_TASK REQUIREMENTS_. Show each line from the records below in which the word "objects" occurs.

_GIVEN DATA_.
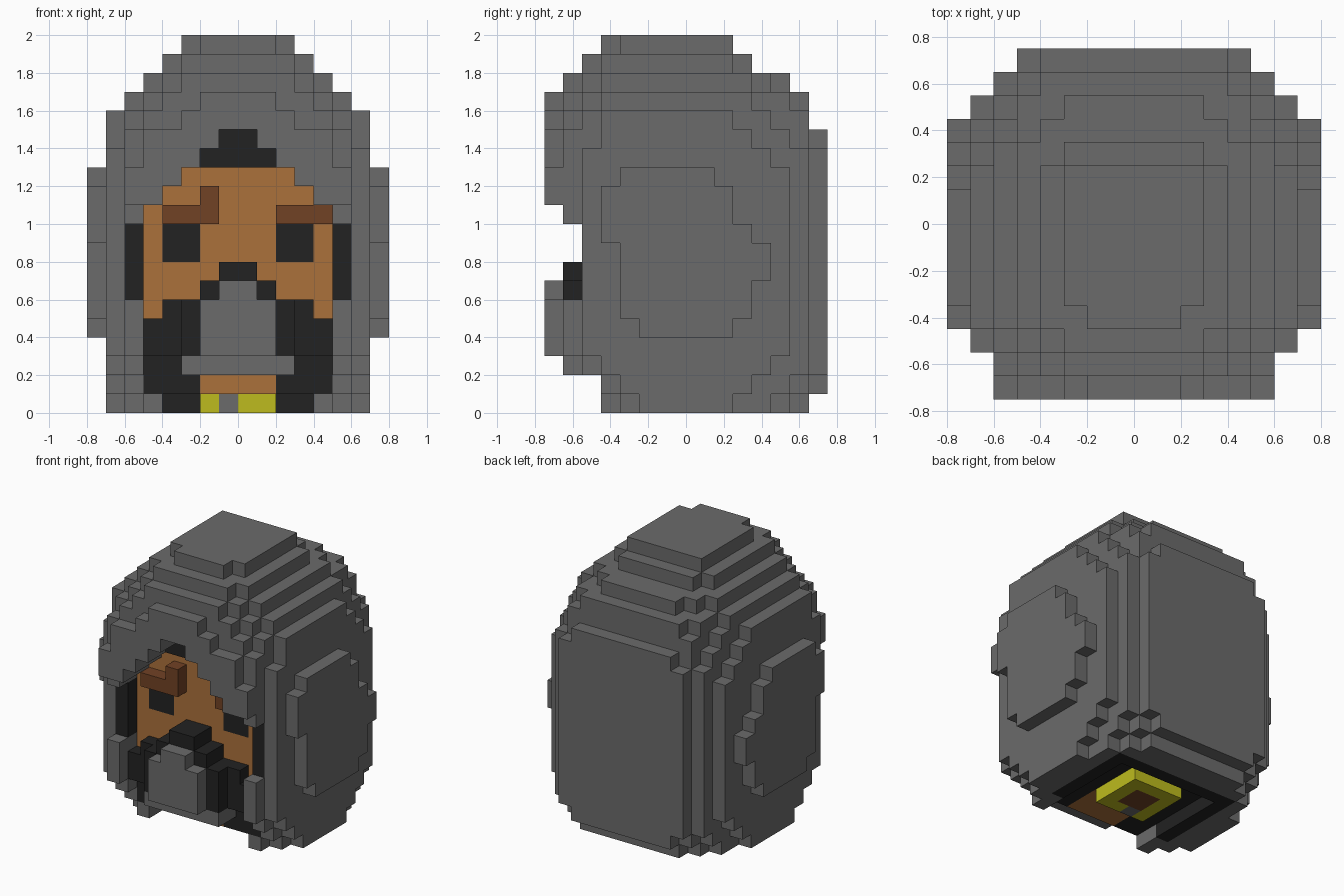
import bpy, bmesh
from mathutils import Vector

if "Cube" in bpy.data.objects:
    bpy.data.objects.remove(bpy.data.objects["Cube"], do_unlink=True)

UNIT = 0.1
OFFSET = Vector((0, -0.75, 0))
cells = {}  # block position -> part name


def fill(part, x, y, z):
    """Fill a block range; part None carves it away."""
    for i in range(*x):
        for j in range(*y):
            for k in range(*z):
                if part is None:
                    cells.pop((i, j, k), None)
                else:
                    cells[i, j, k] = part


def centred(part, half, y, z):
    fill(part, (-half, half), y, z)


def paired(part, x, y, z):
    fill(part, x, y, z)
    fill(part, (-x[1], -x[0]), y, z)


# Hood: stacked layers of nested slabs (half width, front, back)
hood_layers = [
    ((0, 1), [(4, 3, 14), (5, 3, 13), (6, 4, 12), (7, 5, 10)]),
    ((1, 2), [(4, 3, 15), (5, 3, 14), (6, 3, 13), (7, 4, 11)]),
    ((2, 3), [(5, 2, 15), (6, 2, 14), (7, 3, 12)]),
    ((3, 11), [(5, 1, 15), (6, 1, 14), (7, 2, 13)]),
    ((11, 13), [(5, 0, 15), (6, 0, 14), (7, 2, 13)]),
    ((13, 14), [(5, 0, 15), (6, 1, 14), (7, 2, 12)]),
    ((14, 15), [(4, 0, 15), (5, 0, 14), (6, 1, 13), (7, 3, 11)]),
    ((15, 16), [(3, 0, 14), (5, 1, 14), (6, 2, 12), (7, 3, 10)]),
    ((16, 17), [(2, 0, 14), (4, 1, 14), (5, 2, 13), (6, 3, 11)]),
    ((17, 18), [(3, 1, 13), (4, 2, 12), (5, 3, 11)]),
    ((18, 19), [(3, 2, 11), (4, 3, 10)]),
    ((19, 20), [(2, 3, 10), (3, 4, 10)]),
]
for z, slabs in hood_layers:
    for half, front, back in slabs:
        centred("hood", half, (front, back), z)

# Raised side panels
for z, y in [((4, 5), (5, 10)), ((5, 7), (4, 11)), ((7, 9), (4, 12)),
             ((9, 10), (3, 11)), ((10, 12), (3, 10)), ((12, 13), (4, 9))]:
    paired("side_panels", (7, 8), y, z)

# Face opening, narrowing to a peak
for half, z in [(5, (0, 11)), (4, (11, 12)), (3, (12, 13)), (2, (13, 14)), (1, (14, 15))]:
    centred(None, half, (0, 3), z)
centred(None, 6, (0, 2), (6, 10))

# Dark lining beside and above the face, and inside the neck
paired("lining", (5, 6), (2, 4), (6, 10))
centred("lining", 2, (2, 4), (13, 14))
centred("lining", 1, (2, 4), (14, 15))
centred("lining", 5, (3, 12), (1, 5))
centred("lining", 4, (11, 12), (0, 1))
paired("lining", (4, 5), (5, 12), (0, 1))
centred(None, 4, (0, 11), (0, 1))

# Face and neck
for half, z in [(5, (5, 11)), (4, (11, 12)), (3, (12, 13))]:
    centred("face", half, (3, 5), z)
centred("neck", 2, (3, 6), (1, 2))
paired("eyes", (2, 4), (3, 4), (8, 10))

# Eyebrows, one with a raised inner end
fill("eyebrows", (2, 5), (2, 3), (10, 11))
fill("eyebrows", (-4, -1), (2, 3), (10, 11))
fill("eyebrows", (-2, -1), (2, 3), (11, 12))

# Mask, its filter and lower plate
centred("mask", 5, (2, 3), (3, 5))
centred("mask", 4, (2, 3), (5, 6))
centred("mask", 3, (1, 3), (3, 6))
centred("mask", 2, (1, 3), (6, 7))
centred("mask", 1, (1, 3), (7, 8))
centred("mask_filter", 2, (0, 1), (3, 6))
centred("mask_filter", 1, (0, 1), (6, 7))
centred("mask_plate", 3, (1, 3), (2, 3))

# Collar ring around the neck core, with a clasp
centred("collar", 2, (6, 10), (0, 1))
centred("neck_core", 1, (7, 9), (0, 1))
fill("collar_clasp", (-1, 0), (6, 7), (0, 1))


def material(name, rgb):
    mat = bpy.data.materials.new(name)
    mat.use_nodes = True
    colour = (*rgb, 1)
    mat.diffuse_color = colour
    mat.node_tree.nodes["Principled BSDF"].inputs["Base Color"].default_value = colour
    return mat


grey = material("hood grey", (0.147, 0.147, 0.147))
black = material("soft black", (0.016, 0.016, 0.016))
skin = material("skin tan", (0.41, 0.165, 0.044))
brown = material("hair brown", (0.165, 0.054, 0.018))
yellow = material("collar yellow", (0.51, 0.5, 0.013))

part_materials = {
    "hood": grey, "side_panels": grey, "mask_filter": grey, "mask_plate": grey,
    "collar_clasp": grey, "lining": black, "eyes": black, "mask": black,
    "face": skin, "neck": skin, "eyebrows": brown, "neck_core": brown, "collar": yellow,
}


def build(part, mat):
    """Make a mesh from the exposed sides of a part's blocks."""
    bm = bmesh.new()
    corners = {}

    def corner(p):
        key = tuple(p)
        if key not in corners:
            corners[key] = bm.verts.new(Vector(p) * UNIT + OFFSET)
        return corners[key]

    for cell, owner in cells.items():
        if owner != part:
            continue
        for axis in range(3):
            u, v = (axis + 1) % 3, (axis + 2) % 3
            for side in (0, 1):
                neighbour = list(cell)
                neighbour[axis] += 2 * side - 1
                if tuple(neighbour) in cells:
                    continue
                loop = []
                for du, dv in ((0, 0), (1, 0), (1, 1), (0, 1)):
                    p = list(cell)
                    p[axis] += side
                    p[u] += du
                    p[v] += dv
                    loop.append(corner(p))
                bm.faces.new(loop if side else loop[::-1])
    # Merge flat regions into clean faces
    bmesh.ops.dissolve_limit(bm, angle_limit=0.01, verts=bm.verts, edges=bm.edges)
    mesh = bpy.data.meshes.new(part)
    bm.to_mesh(mesh)
    bm.free()
    mesh.materials.append(mat)
    bpy.context.collection.objects.link(bpy.data.objects.new(part, mesh))


for part, mat in part_materials.items():
    build(part, mat)
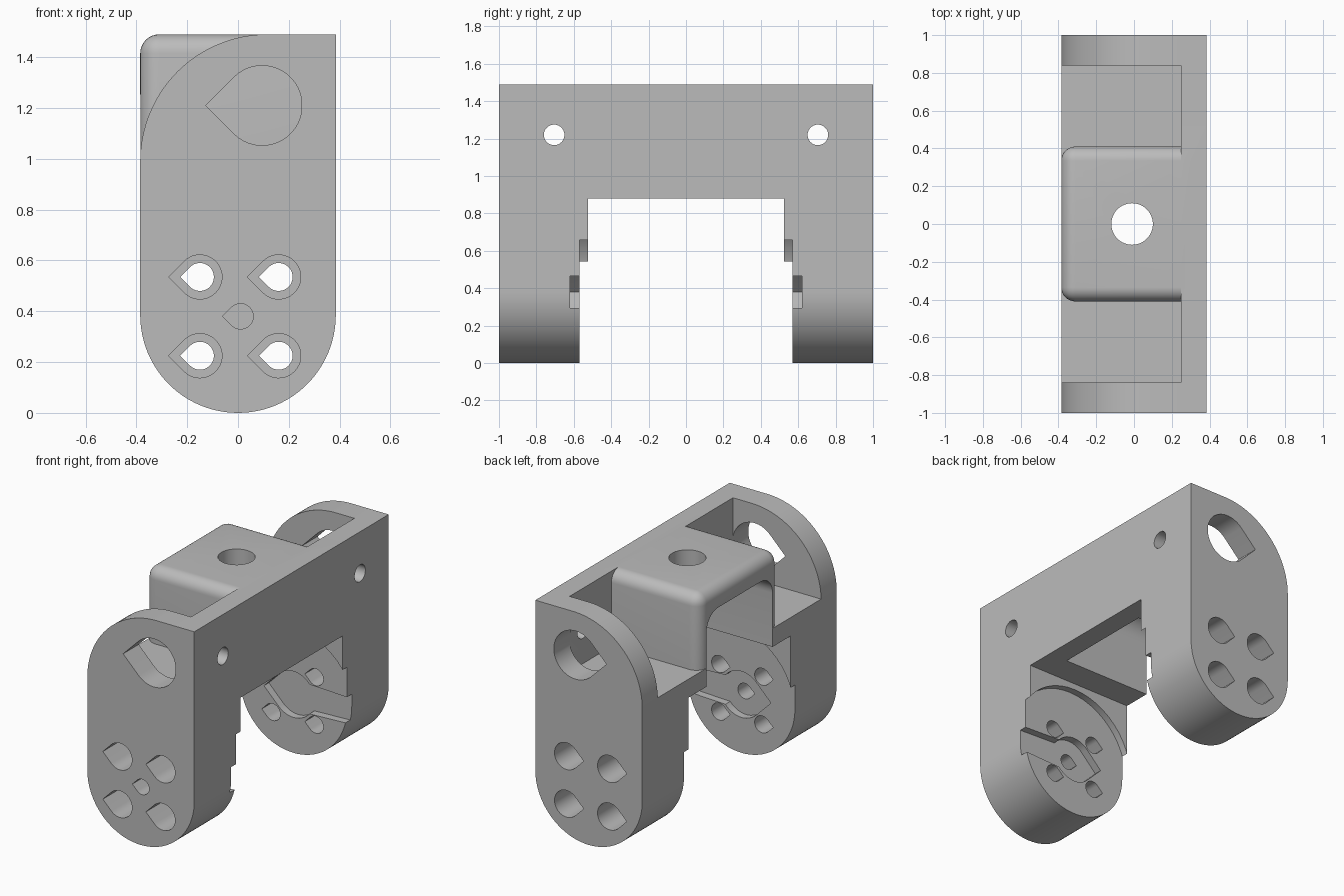
import bpy, bmesh, math
from mathutils import Vector

cube = bpy.data.objects.get("Cube")
if cube:
    bpy.data.objects.remove(cube, do_unlink=True)

grey = bpy.data.materials.new("plain grey")
grey.use_nodes = True
colour = (0.5, 0.5, 0.5, 1)
grey.diffuse_color = colour
grey.node_tree.nodes["Principled BSDF"].inputs["Base Color"].default_value = colour

W = 0.385             # half width of a leg
TOP, UNDER, FLOOR = 1.49, 0.88, 1.0
BACK = 0.25           # inner face of the back plate


def finish(name, bm):
    bmesh.ops.recalc_face_normals(bm, faces=bm.faces)
    mesh = bpy.data.meshes.new(name)
    bm.to_mesh(mesh)
    bm.free()
    mesh.materials.append(grey)
    ob = bpy.data.objects.new(name, mesh)
    bpy.context.collection.objects.link(ob)
    return ob


def prism(name, points, axis, a, b):
    """Extrude a flat outline along an axis from a to b."""
    place = {"x": lambda p, t: (t, p[0], p[1]),
             "y": lambda p, t: (p[0], t, p[1]),
             "z": lambda p, t: (p[0], p[1], t)}[axis]
    bm = bmesh.new()
    face = bm.faces.new([bm.verts.new(place(p, a)) for p in points])
    new = bmesh.ops.extrude_face_region(bm, geom=[face])["geom"]
    shift = Vector(place((0, 0), b - a))
    for v in new:
        if isinstance(v, bmesh.types.BMVert):
            v.co += shift
    return finish(name, bm)


def box(name, x, y, z, bevel=0):
    ob = prism(name, [(x[0], z[0]), (x[1], z[0]), (x[1], z[1]), (x[0], z[1])], "y", *y)
    if bevel:
        # Round every edge on the open front and the top
        bm = bmesh.new()
        bm.from_mesh(ob.data)
        edges = [e for e in bm.edges if len({f for f in e.link_faces
                 if f.normal.x < 0.9 and f.normal.z > -0.9}) == 2]
        bmesh.ops.bevel(bm, geom=edges, offset=bevel, segments=8, profile=0.5, affect="EDGES")
        bm.to_mesh(ob.data)
        bm.free()
    return ob


def arc(cx, cz, r, start, end, n=32):
    steps = [math.radians(start + (end - start) * i / n) for i in range(n + 1)]
    return [(cx + r * math.cos(t), cz + r * math.sin(t)) for t in steps]


def teardrop(cx, cz, r):
    return arc(cx, cz, r, -135, 135) + [(cx - r * math.sqrt(2), cz)]


def circle(cx, cz, r):
    return arc(cx, cz, r, 0, 360, 48)[:-1]


def combine(target, other, operation):
    mod = target.modifiers.new("combine", "BOOLEAN")
    mod.operation, mod.solver, mod.object = operation, "EXACT", other
    bpy.context.view_layer.objects.active = target
    bpy.ops.object.modifier_apply(modifier=mod.name)
    bpy.data.objects.remove(other, do_unlink=True)


def cut(target, *cutters):
    for c in cutters:
        combine(target, c, "DIFFERENCE")


# Side leg outline: round foot, one large rounded upper corner
outline = arc(0, W, W, 180, 360, 48) + [(W, TOP)] + arc(0.115, 0.99, 0.5, 90, 180)


def make_leg(name, s):
    leg = prism(name, outline, "y", s * 0.525, s * 1.0)
    # Pocket behind the thin outer wall, and round clearance on the inner face
    cut(leg,
        box("pocket", (-1, BACK), sorted((s * 0.4, s * 0.84)), (FLOOR, 2)),
        prism("clearance", circle(0.03, 0.4, 0.44), "y", s * 0.4, s * 0.57),
        box("foot_clearance", (-1, 1), sorted((s * 0.4, s * 0.57)), (-1, 0.4)))
    # Slot with a pointed hub
    cut(leg,
        prism("hub", teardrop(0, 0.38, 0.15), "y", s * 0.5, s * 0.62),
        prism("arm", [(0, 0.28), (1, 0.32), (1, 0.44), (0, 0.48)], "y", s * 0.5, s * 0.62))
    # Screw holes with wide outer bores
    for x in (-0.15, 0.16):
        for z in (0.225, 0.535):
            cut(leg, prism("screw", teardrop(x, z, 0.055), "y", s * 0.4, s * 1.1),
                prism("bore", teardrop(x, z, 0.087), "y", s * 0.72, s * 1.1))
    # Large cable opening
    cut(leg, prism("opening", teardrop(0.095, 1.21, 0.157), "y", s * 0.8, s * 1.1))
    return leg


bracket = box("back_plate", (BACK, W), (-1, 1), (UNDER, TOP))
combine(bracket, box("bridge", (-W, 0.3), (-0.41, 0.41), (UNDER, TOP), 0.075), "UNION")
for s in (-1, 1):
    combine(bracket, box("ledge", (-W, 0.3), sorted((s * 0.34, s * 0.6)), (UNDER, FLOOR)), "UNION")
    combine(bracket, make_leg("side_leg", s), "UNION")

# Rounded tunnel under the bridge, and the hole in its top
tunnel = [(-0.34, 0.5), (0.34, 0.5)] + arc(0.22, 1.23, 0.12, 0, 90, 10) + arc(-0.22, 1.23, 0.12, 90, 180, 10)
cut(bracket, prism("tunnel", tunnel, "x", -1, BACK),
    prism("top_hole", circle(-0.01, 0, 0.11), "z", 1.1, 2))

# Centre hole in the front leg, and holes through the back plate
cut(bracket, prism("centre_hole", teardrop(0.01, 0.38, 0.05), "y", -1.1, -0.5))
for s in (-1, 1):
    cut(bracket, prism("plate_hole", circle(s * 0.705, 1.22, 0.055), "x", 0.1, 1))

bracket.name = "bracket"
bpy.ops.object.select_all(action="DESELECT")
bracket.select_set(True)
bpy.context.view_layer.objects.active = bracket
bpy.ops.object.shade_smooth_by_angle(angle=math.radians(30))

_ANSWER BOX_.
if "Cube" in bpy.data.objects:
    bpy.data.objects.remove(bpy.data.objects["Cube"], do_unlink=True)
    bpy.context.collection.objects.link(bpy.data.objects.new(part, mesh))
cube = bpy.data.objects.get("Cube")
    bpy.data.objects.remove(cube, do_unlink=True)
    ob = bpy.data.objects.new(name, mesh)
    bpy.context.collection.objects.link(ob)
    bpy.context.view_layer.objects.active = target
    bpy.data.objects.remove(other, do_unlink=True)
bpy.context.view_layer.objects.active = bracket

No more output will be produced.